"Neptune was exceedingly kind to me and I am now high and dry."
239: Margaret Tobin Brown
Remembered Today by the Nickname She Acquired After the Sinking of the RMS Titanic—”Unsinkable Maggie Brown”
Born: 18 July 1867, Hannibal, Missouri, United States of America
Died: 26 October 1932, New York City, New York, United States of America
Yes, you’re reading that right. During her lifetime she was known as Maggie Tobin Brown, though she loathed that nickname and tried to spread Molly instead. Luckily for her, after her death, Molly took off (maybe because it has a better ring to it?)
Earlier in life she was involved in organizing her local chapter of the National American Women’s Suffrage Association.
Her husband helped create a new way to mine gold during a local depression and was awarded over 12,000 shares in the mine for his efforts making them comfortably wealthy.
Margaret continued her advocacy in women’s rights, literacy, and education—while also volunteering in soup kitchens for the miners. She even helped build a hospital and start the first juvenile court in the country—the basis for the United States juvenile court system today.
She ran for the US Senate eight years before women were given the vote.
Margaret was a first-class passenger and forty-four years old at the time of the sinking. Unlike most socialites aboard Titanic Margaret had been a hard worker most of her life—always employed and living near the mines (her husband himself was a miner).
Margaret was not supposed to be on board Titanic—she joined the ship at the last minute after hearing her grandson was ill and so very few people in her family knew she was on board.
By the time Carpathia (the ship that rescued Titanic’s survivors) reached New York—Margaret had already established the Survivor’s Committee, been elected chair, and raised $10,000 for destitute survivors.

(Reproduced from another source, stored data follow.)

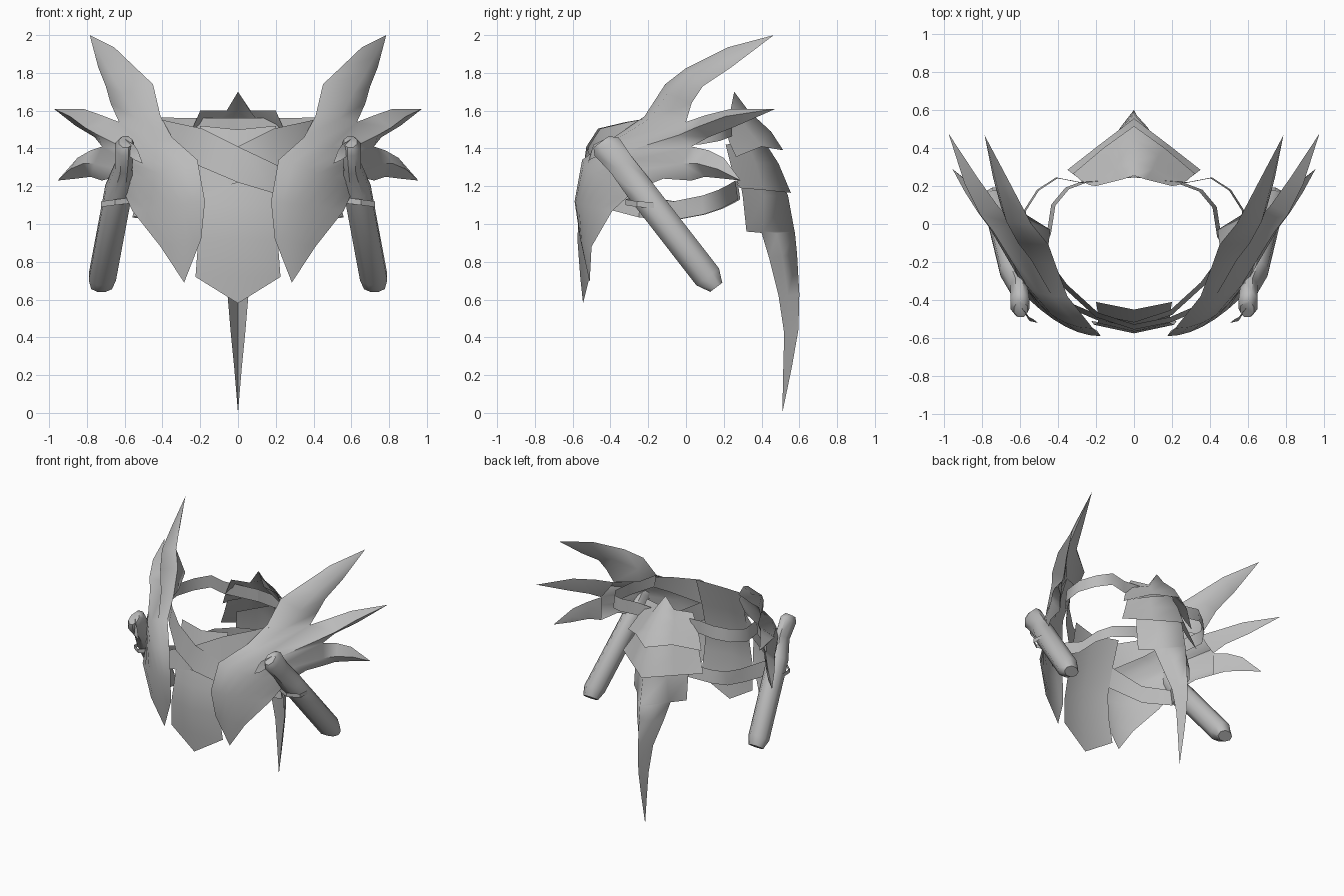
import bpy, bmesh, math
from mathutils import Vector

cube = bpy.data.objects.get("Cube")
if cube:
    bpy.data.objects.remove(cube, do_unlink=True)

metal = bpy.data.materials.new("grey_metal")
metal.use_nodes = True
GREY = (0.5, 0.5, 0.5, 1)
metal.diffuse_color = GREY
metal.node_tree.nodes["Principled BSDF"].inputs["Base Color"].default_value = GREY


def loft(name, strips, side=1, closed=False, caps=False, angle=50):
    """Skin each strip of equal-length sections; side=-1 mirrors across x."""
    bm = bmesh.new()
    for sections in strips:
        rows = [[bm.verts.new((p[0] * side, p[1], p[2])) for p in s] for s in sections]
        n = len(rows[0])
        for a, b in zip(rows, rows[1:]):
            for i in range(n if closed else n - 1):
                j = (i + 1) % n
                bm.faces.new((a[i], a[j], b[j], b[i]))
        if caps:
            bm.faces.new(rows[0])
            bm.faces.new(rows[-1])
    bmesh.ops.remove_doubles(bm, verts=bm.verts, dist=0.0005)
    bmesh.ops.recalc_face_normals(bm, faces=bm.faces)
    me = bpy.data.meshes.new(name)
    bm.to_mesh(me)
    bm.free()
    me.materials.append(metal)
    ob = bpy.data.objects.new(name, me)
    bpy.context.collection.objects.link(ob)
    bpy.ops.object.select_all(action='DESELECT')
    ob.select_set(True)
    bpy.context.view_layer.objects.active = ob
    bpy.ops.object.shade_smooth_by_angle(angle=math.radians(angle))
    return ob


def arc(a, m, b, n=7):
    """Sample a parabola through three points."""
    a, m, b = Vector(a), Vector(m), Vector(b)
    c = 2 * m - (a + b) / 2
    ts = [i / (n - 1) for i in range(n)]
    return [a * (1 - t) ** 2 + c * 2 * t * (1 - t) + b * t * t for t in ts]


def sym(*half):
    """Mirror a half section, listed from the centre outwards."""
    return [(-x, y, z) for x, y, z in reversed(half[1:])] + list(half)


def ribbon(path, lean=1.0, dy=0.0):
    """Strap along (x, y, z, half height) points; lean pulls its top edge inward."""
    return [[(x * lean, y * lean + dy, z + h), (x, y + dy, z - h)] for x, y, z, h in path]


# Front apron
loft("front_apron", [[
    sym((0, -0.45, 1.50), (0.2, -0.41, 1.52)),
    sym((0, -0.51, 1.30), (0.19, -0.47, 1.30)),
    sym((0, -0.565, 1.10), (0.19, -0.52, 1.10)),
    sym((0, -0.575, 0.92), (0.21, -0.53, 0.92)),
    sym((0, -0.56, 0.72), (0.225, -0.51, 0.72)),
    sym((0, -0.545, 0.58), (0, -0.545, 0.58)),
]])

# Hip plate: a curved shell that splits into three spikes
tip = (0.285, -0.51, 0.69)
root = [(0.41, -0.22, 1.57), (0.54, -0.19, 1.56), (0.63, 0.0, 1.54), (0.74, -0.04, 1.47),
        (0.72, 0.03, 1.41), (0.76, -0.02, 1.32), (0.72, 0.03, 1.23)]
shell = [
    [tip] * 7,
    arc((0.195, -0.56, 0.92), (0.30, -0.545, 0.90), (0.41, -0.50, 0.88)),
    arc((0.175, -0.59, 1.12), (0.36, -0.54, 1.10), (0.56, -0.39, 1.07)),
    arc((0.215, -0.55, 1.34), (0.43, -0.48, 1.27), (0.61, -0.27, 1.18)),
    arc((0.35, -0.38, 1.46), (0.56, -0.33, 1.38), (0.68, -0.12, 1.24)),
    root,
]
# Each spike section: upper edge, outer ridge, lower edge, inner ridge
spikes = [
    [root[0:3] + [(0.46, -0.08, 1.56)],
     [(0.45, -0.11, 1.74), (0.61, -0.10, 1.69), (0.675, 0.03, 1.64), (0.44, -0.03, 1.68)],
     [(0.54, 0.00, 1.825), (0.67, 0.01, 1.79), (0.70, 0.09, 1.73), (0.60, 0.07, 1.76)],
     [(0.655, 0.22, 1.935), (0.72, 0.20, 1.88), (0.74, 0.24, 1.83), (0.68, 0.25, 1.88)],
     [(0.785, 0.465, 2.0)] * 4],
    [root[2:5] + [(0.67, 0.01, 1.48)],
     [(0.72, 0.10, 1.575), (0.81, 0.05, 1.51), (0.76, 0.12, 1.46), (0.74, 0.115, 1.52)],
     [(0.82, 0.24, 1.61), (0.89, 0.21, 1.57), (0.86, 0.27, 1.52), (0.84, 0.26, 1.56)],
     [(0.975, 0.475, 1.61)] * 4],
    [root[4:7] + [(0.715, 0.03, 1.32)],
     [(0.78, 0.12, 1.39), (0.82, 0.06, 1.32), (0.78, 0.10, 1.25), (0.775, 0.11, 1.32)],
     [(0.85, 0.20, 1.35), (0.89, 0.17, 1.29), (0.86, 0.20, 1.24), (0.85, 0.205, 1.29)],
     [(0.955, 0.29, 1.23)] * 4],
]

# Hanging rod: (centre, x radius, depth radius)
rod = [((0.595, -0.45, 1.435), 0.035, 0.05), ((0.60, -0.42, 1.41), 0.05, 0.08),
       ((0.605, -0.34, 1.31), 0.045, 0.07), ((0.63, -0.25, 1.19), 0.072, 0.075),
       ((0.718, 0.115, 0.72), 0.072, 0.075), ((0.722, 0.16, 0.665), 0.055, 0.04)]


def ring(c, rx, rp, n=8):
    """Octagon square to the rod's slanted axis."""
    angles = [2 * math.pi * (i + 0.5) / n for i in range(n)]
    return [(c[0] + 1.08 * rx * math.cos(a), c[1] + 0.8 * rp * 1.08 * math.sin(a),
             c[2] + 0.6 * rp * 1.08 * math.sin(a)) for a in angles]


# Straps: an upper one behind, and one that crosses the front and runs low to the back
back_strap = [(0, 0.25, 1.51, 0.05), (0.28, 0.22, 1.51, 0.05), (0.41, 0.245, 1.515, 0.05),
              (0.51, 0.18, 1.49, 0.05), (0.58, 0.07, 1.47, 0.05), (0.56, -0.10, 1.47, 0.05),
              (0.44, -0.24, 1.51, 0.045)]
cross_strap = [(-0.44, -0.24, 1.51, 0.045), (-0.37, -0.335, 1.475, 0.065),
               (-0.2, -0.49, 1.405, 0.10), (0, -0.555, 1.315, 0.095),
               (0.2, -0.515, 1.24, 0.08), (0.42, -0.42, 1.14, 0.06), (0.56, -0.25, 1.09, 0.055),
               (0.46, -0.07, 1.07, 0.05), (0.435, 0.09, 1.10, 0.05), (0.36, 0.18, 1.13, 0.05),
               (0.2, 0.24, 1.16, 0.05), (0, 0.275, 1.18, 0.05)]

for label, s in (("left", 1), ("right", -1)):
    strips = [shell]
    for secs in spikes:
        strips.append([q[:3] for q in secs])
        strips.append([[q[2], q[3], q[0]] for q in secs])
    loft(label + "_hip_plate", strips, s, angle=60)
    loft(label + "_rod", [[ring(*r) for r in rod]], s, closed=True, caps=True)
    loft(label + "_rod_clip", [ribbon([
        (0.565, -0.29, 1.125, 0.015), (0.65, -0.32, 1.115, 0.015),
        (0.725, -0.26, 1.105, 0.015), (0.725, -0.17, 1.10, 0.015)])], s)
    loft(label + "_rod_hook", [[
        [(0.60, -0.43, 1.45), (0.59, -0.44, 1.37)],
        [(0.55, -0.49, 1.42), (0.55, -0.51, 1.34)],
        [(0.53, -0.50, 1.39), (0.505, -0.52, 1.32)]]], s)
    loft(label + "_back_strap", [ribbon(back_strap, 0.98)], s)
    loft(label + "_cross_strap", [ribbon(cross_strap, 0.95, 0.006 - 0.006 * s)], s)

# Tail guard: two overlapping ridged plates and a long tapering tail
loft("tail_upper_plate", [[
    sym((0, 0.255, 1.70), (0.06, 0.235, 1.60), (0.20, 0.20, 1.60)),
    sym((0, 0.33, 1.60), (0.10, 0.29, 1.55), (0.235, 0.205, 1.52)),
    sym((0, 0.45, 1.49), (0.13, 0.36, 1.46), (0.28, 0.23, 1.43)),
    sym((0, 0.515, 1.39), (0.16, 0.40, 1.41), (0.32, 0.265, 1.355)),
]], angle=100)
loft("tail_middle_plate", [[
    sym((0, 0.40, 1.46), (0.12, 0.32, 1.44), (0.24, 0.21, 1.42)),
    sym((0, 0.49, 1.32), (0.15, 0.37, 1.32), (0.29, 0.24, 1.30)),
    sym((0, 0.555, 1.165), (0.19, 0.41, 1.18), (0.35, 0.285, 1.19)),
]], angle=100)
loft("tail_spike", [[
    sym((0, 0.44, 1.36), (0.10, 0.36, 1.34), (0.20, 0.27, 1.32)),
    sym((0, 0.54, 1.15), (0.12, 0.41, 1.15), (0.23, 0.30, 1.15)),
    sym((0, 0.575, 0.96), (0.14, 0.41, 0.96), (0.23, 0.32, 0.96)),
    sym((0, 0.577, 0.95), (0.09, 0.48, 0.95), (0.145, 0.40, 0.953)),
    sym((0, 0.588, 0.84), (0.07, 0.51, 0.83), (0.115, 0.44, 0.82)),
    sym((0, 0.60, 0.63), (0.03, 0.54, 0.62), (0.055, 0.49, 0.62)),
    sym((0, 0.595, 0.44), (0.02, 0.55, 0.43), (0.038, 0.52, 0.42)),
    sym((0, 0.56, 0.24), (0.01, 0.54, 0.24), (0.02, 0.515, 0.24)),
    sym((0, 0.51, 0.0), (0, 0.51, 0.0), (0, 0.51, 0.0)),
]], angle=100)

She waited onboard Carpathia until all the other survivors had found friends or family or had been given medical attention.
Margaret continued to work with survivors and was particularly incensed that she was not allowed to testify at the Senate Inquiry into the wreck (she was barred from testifying because she was a woman).

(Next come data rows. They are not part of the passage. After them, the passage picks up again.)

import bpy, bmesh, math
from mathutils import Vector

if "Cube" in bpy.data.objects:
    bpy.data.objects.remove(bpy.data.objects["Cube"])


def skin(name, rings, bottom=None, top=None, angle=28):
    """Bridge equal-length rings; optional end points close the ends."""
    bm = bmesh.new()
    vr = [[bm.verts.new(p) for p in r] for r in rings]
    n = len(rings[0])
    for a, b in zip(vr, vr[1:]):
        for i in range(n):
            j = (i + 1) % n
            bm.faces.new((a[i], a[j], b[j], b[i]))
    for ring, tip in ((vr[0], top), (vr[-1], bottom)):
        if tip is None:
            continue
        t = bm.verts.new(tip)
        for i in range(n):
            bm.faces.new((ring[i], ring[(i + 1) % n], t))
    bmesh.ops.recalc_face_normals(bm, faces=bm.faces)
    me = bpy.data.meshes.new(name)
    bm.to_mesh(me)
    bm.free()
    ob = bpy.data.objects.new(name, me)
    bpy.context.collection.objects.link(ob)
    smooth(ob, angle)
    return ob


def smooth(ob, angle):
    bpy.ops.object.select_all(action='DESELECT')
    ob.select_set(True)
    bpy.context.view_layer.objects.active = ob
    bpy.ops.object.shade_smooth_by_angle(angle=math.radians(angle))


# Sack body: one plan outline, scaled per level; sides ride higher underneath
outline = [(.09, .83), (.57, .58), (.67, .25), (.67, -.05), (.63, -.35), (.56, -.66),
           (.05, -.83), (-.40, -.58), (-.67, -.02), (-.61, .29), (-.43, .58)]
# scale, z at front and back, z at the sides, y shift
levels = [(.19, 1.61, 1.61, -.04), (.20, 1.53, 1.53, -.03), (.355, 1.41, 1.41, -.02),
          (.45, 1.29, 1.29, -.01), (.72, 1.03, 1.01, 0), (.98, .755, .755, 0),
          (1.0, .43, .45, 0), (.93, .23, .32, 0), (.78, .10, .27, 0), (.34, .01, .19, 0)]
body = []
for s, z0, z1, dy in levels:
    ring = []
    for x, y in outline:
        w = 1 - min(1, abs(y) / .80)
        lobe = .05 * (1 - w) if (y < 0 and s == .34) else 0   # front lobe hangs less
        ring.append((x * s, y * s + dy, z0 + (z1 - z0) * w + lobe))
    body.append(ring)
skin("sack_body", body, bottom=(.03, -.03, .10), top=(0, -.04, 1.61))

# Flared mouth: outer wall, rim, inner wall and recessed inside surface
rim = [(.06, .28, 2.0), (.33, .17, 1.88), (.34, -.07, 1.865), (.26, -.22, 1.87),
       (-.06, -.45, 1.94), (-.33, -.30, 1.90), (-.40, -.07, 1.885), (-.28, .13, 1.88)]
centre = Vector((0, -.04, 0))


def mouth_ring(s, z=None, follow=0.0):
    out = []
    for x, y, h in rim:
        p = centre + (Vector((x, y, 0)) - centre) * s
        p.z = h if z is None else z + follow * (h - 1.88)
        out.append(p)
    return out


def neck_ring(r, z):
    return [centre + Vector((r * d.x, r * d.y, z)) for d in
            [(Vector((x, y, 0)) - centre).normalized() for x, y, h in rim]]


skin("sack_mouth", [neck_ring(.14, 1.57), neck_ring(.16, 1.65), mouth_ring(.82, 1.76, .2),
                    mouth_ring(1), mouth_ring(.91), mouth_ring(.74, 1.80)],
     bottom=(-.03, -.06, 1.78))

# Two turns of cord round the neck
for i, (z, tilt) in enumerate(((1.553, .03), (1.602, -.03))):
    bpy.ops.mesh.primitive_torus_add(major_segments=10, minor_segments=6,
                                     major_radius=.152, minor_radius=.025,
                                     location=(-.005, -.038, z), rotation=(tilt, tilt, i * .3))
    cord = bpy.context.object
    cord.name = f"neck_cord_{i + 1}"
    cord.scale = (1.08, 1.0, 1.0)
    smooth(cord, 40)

In 1932 she was awarded the French Legion of Honor for all the work she did helping rebuild France after World War I.
Margaret died from a brain tumor.
A film called Unsinkable Molly Brown was made and in James Cameron’s 1997 blockbuster Titanic she is played by Kathy Bates (and they look so much alike, its almost crazy). I've included clips for both to the left.
Find a Grave Marked
Located In My Personal Library:
The Complete Guide to the Titanic by Julia Garstecki
How It Happened: Titanic, The Epic Story From the People Who Were There by Geoff Tibballs (Mentioned on the Passenger List)
LIFE Presents Titanic: The Tragedy That Shook the World by Kostya Kennedy
Scandalous Women: The Lives and Loves of History's Most Notorious Women by Elizabeth Kerri Mahon
Titanic: True Stories of Her Passengers, Crew, and Legacy by Nicola Pierce
Uppity Women Speak Their Minds by Vicki Leon
The Unsinkable Mrs. Brown by Caroline Bancroft
What was the Titanic? by Stephanie Sabol
A Night to Remember by Walter Lord (Mentioned on the Passenger List)